The potential of local DIY networks operating outside the public Internet is still an open and challenging problem in terms of technical feasibility, potential applications and usability, their connection to the physical space, and their social and political implications.
The main argument of this work is that wireless technology, even in cases where the public Internet is easily accessible, provides a very interesting alternative, autonomous, option for communication, which 1) ensures that all connected devices are in de facto physical proximity, 2) offers opportunities and novel capabilities for interesting combinations of virtual and physical contact and appropriation of the hybrid space, 3) enables the (truly) serendipitous gathering of diverse people without the need to have any specific application installed or provide any credentials, 4) allows for purely anonymous and privacy-preserving virtual interactions, and 5) can create feelings of ownership and independence of citizens.
However, timidity, security threats, and the potential lack of common interests could limit the desire of people to participate in local interactions mediated through ICT or not. Such psychological issues and various technical challenges hinder today the creation of plug and play solutions that can compete with the quality of service offered by popular Internet applications. For this, the role of interaction design is critical and part of this talk will be dedicated in bringing inspiration from existing initiatives across the world, and discuss new ideas and important details of hybrid space design that can take advantage of the particularities of wireless technology to encourage and facilitate information between strangers in public spaces and urban neighbourhoods.

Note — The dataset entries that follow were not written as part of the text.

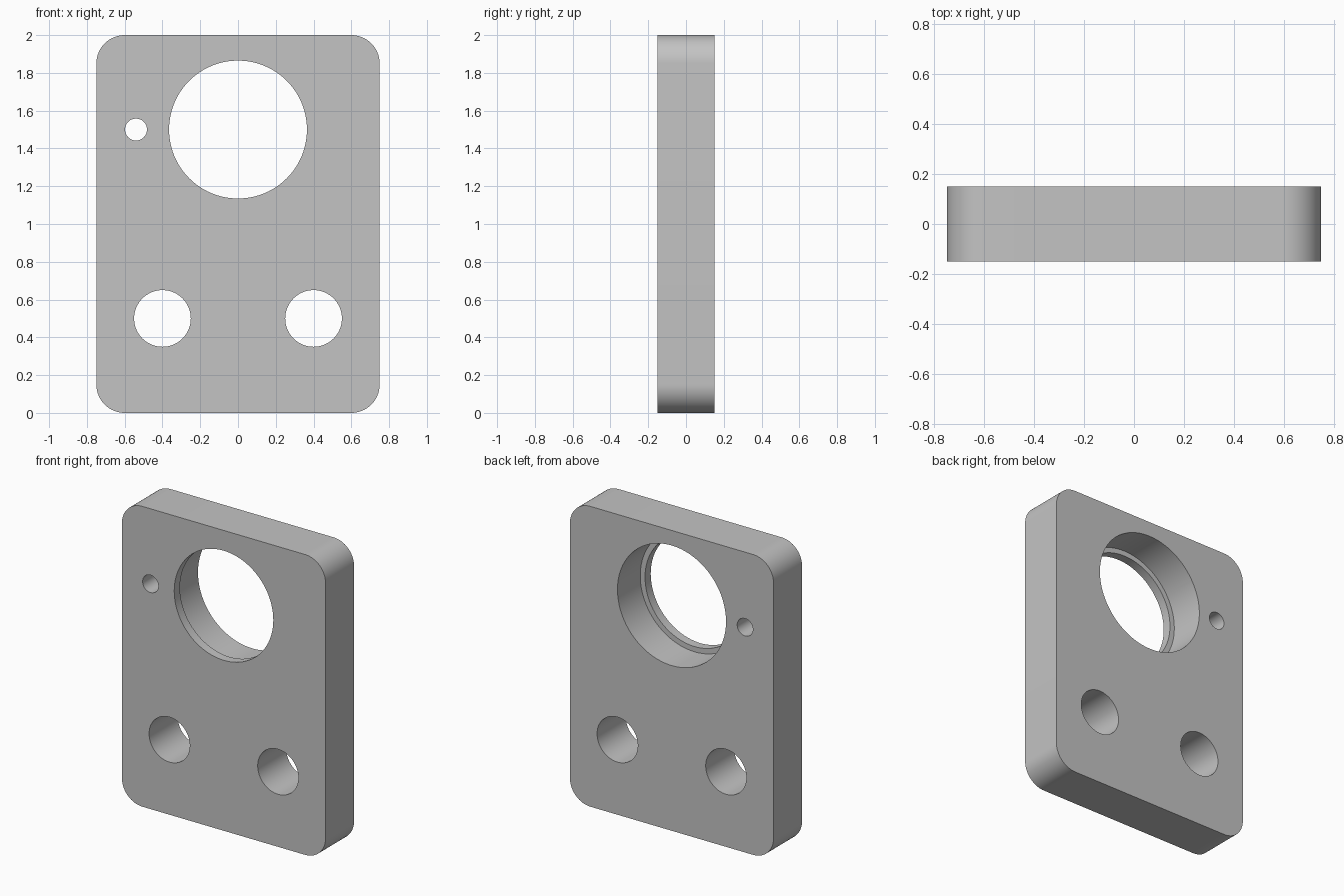
import bpy
import bmesh
import math
from mathutils import Matrix, Vector

WIDTH, DEPTH, HEIGHT = 1.5, 0.3, 2.0
CORNER = 0.15
LIP = 0.06
FRONT, BACK = -DEPTH / 2, DEPTH / 2
OVER = 0.1

if "Cube" in bpy.data.objects:
    bpy.data.objects.remove(bpy.data.objects["Cube"], do_unlink=True)


def make_object(name, bm):
    mesh = bpy.data.meshes.new(name)
    bm.to_mesh(mesh)
    bm.free()
    obj = bpy.data.objects.new(name, mesh)
    bpy.context.collection.objects.link(obj)
    return obj


def make_plate():
    bm = bmesh.new()
    bmesh.ops.create_cube(bm, size=1)
    bmesh.ops.scale(bm, vec=(WIDTH, DEPTH, HEIGHT), verts=bm.verts)
    bmesh.ops.translate(bm, vec=(0, 0, HEIGHT / 2), verts=bm.verts)
    # Round the four corners that run front to back
    edges = [e for e in bm.edges
             if abs(e.verts[0].co.y - e.verts[1].co.y) > DEPTH / 2]
    bmesh.ops.bevel(bm, geom=edges, offset=CORNER, segments=16,
                    profile=0.5, affect='EDGES')
    return make_object("mounting_plate", bm)


def drill(plate, name, x, z, radius, y0=FRONT - OVER, y1=BACK + OVER, sides=64):
    """Cut a round hole along y, from y0 to y1."""
    bm = bmesh.new()
    place = (Matrix.Translation(Vector((x, (y0 + y1) / 2, z)))
             @ Matrix.Rotation(math.pi / 2, 4, 'X'))
    bmesh.ops.create_cone(bm, cap_ends=True, segments=sides, radius1=radius,
                          radius2=radius, depth=y1 - y0, matrix=place)
    cutter = make_object(name + "_cutter", bm)
    cutter.hide_render = True
    mod = plate.modifiers.new(name, 'BOOLEAN')
    mod.operation = 'DIFFERENCE'
    mod.solver = 'EXACT'
    mod.object = cutter
    bpy.context.view_layer.objects.active = plate
    bpy.ops.object.modifier_apply(modifier=mod.name)
    bpy.data.objects.remove(cutter, do_unlink=True)


plate = make_plate()

# Large opening, with a wider bore from the back that leaves a thin front lip
drill(plate, "large_opening", 0, 1.5, 0.365, sides=96)
drill(plate, "rear_bore", 0, 1.5, 0.4, y0=FRONT + LIP, sides=96)

# Two lower holes and the small side hole
for side, sign in (("left", 1), ("right", -1)):
    drill(plate, side + "_lower_hole", sign * 0.4, 0.5, 0.15)
drill(plate, "small_hole", -0.54, 1.5, 0.058, sides=48)

# Plain grey finish
color = (0.55, 0.55, 0.55, 1)
grey = bpy.data.materials.new("plain_grey")
grey.use_nodes = True
grey.diffuse_color = color
grey.node_tree.nodes["Principled BSDF"].inputs["Base Color"].default_value = color
plate.data.materials.clear()
plate.data.materials.append(grey)
for face in plate.data.polygons:
    face.material_index = 0

bpy.ops.object.select_all(action='DESELECT')
plate.select_set(True)
bpy.context.view_layer.objects.active = plate
bpy.ops.object.shade_smooth_by_angle(angle=math.radians(30))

P. Antoniadis and I. Apostol. The Neighbourhood Game: from Behavioural Economics to Urban Planning. In 1st International Conference on Internet Science, Brussels, 10-11th April, 2013. Available at:
Panayotis Antoniadis is a senior researcher at ETH Zurich. His main research contributions to date are in the economic modelling and incentive mechanisms for peer-to-peer systems, including file sharing, community wireless networks, and shared virtualized infrastructures. He is currently pursuing an interdisciplinary research agenda, bringing together concepts and ideas from networking, human computer interaction, urban studies, and behavioural economics, on the role of social software and wireless networks for the design of sustainable hybrid neighbourhood communities (project nethood.org).
Panayotis received his Ph.D. degree from the Athens University of Economics and Business in 2006, and until 2012 he was a post-doc researcher at UPMC Sorbonne Universites in Paris.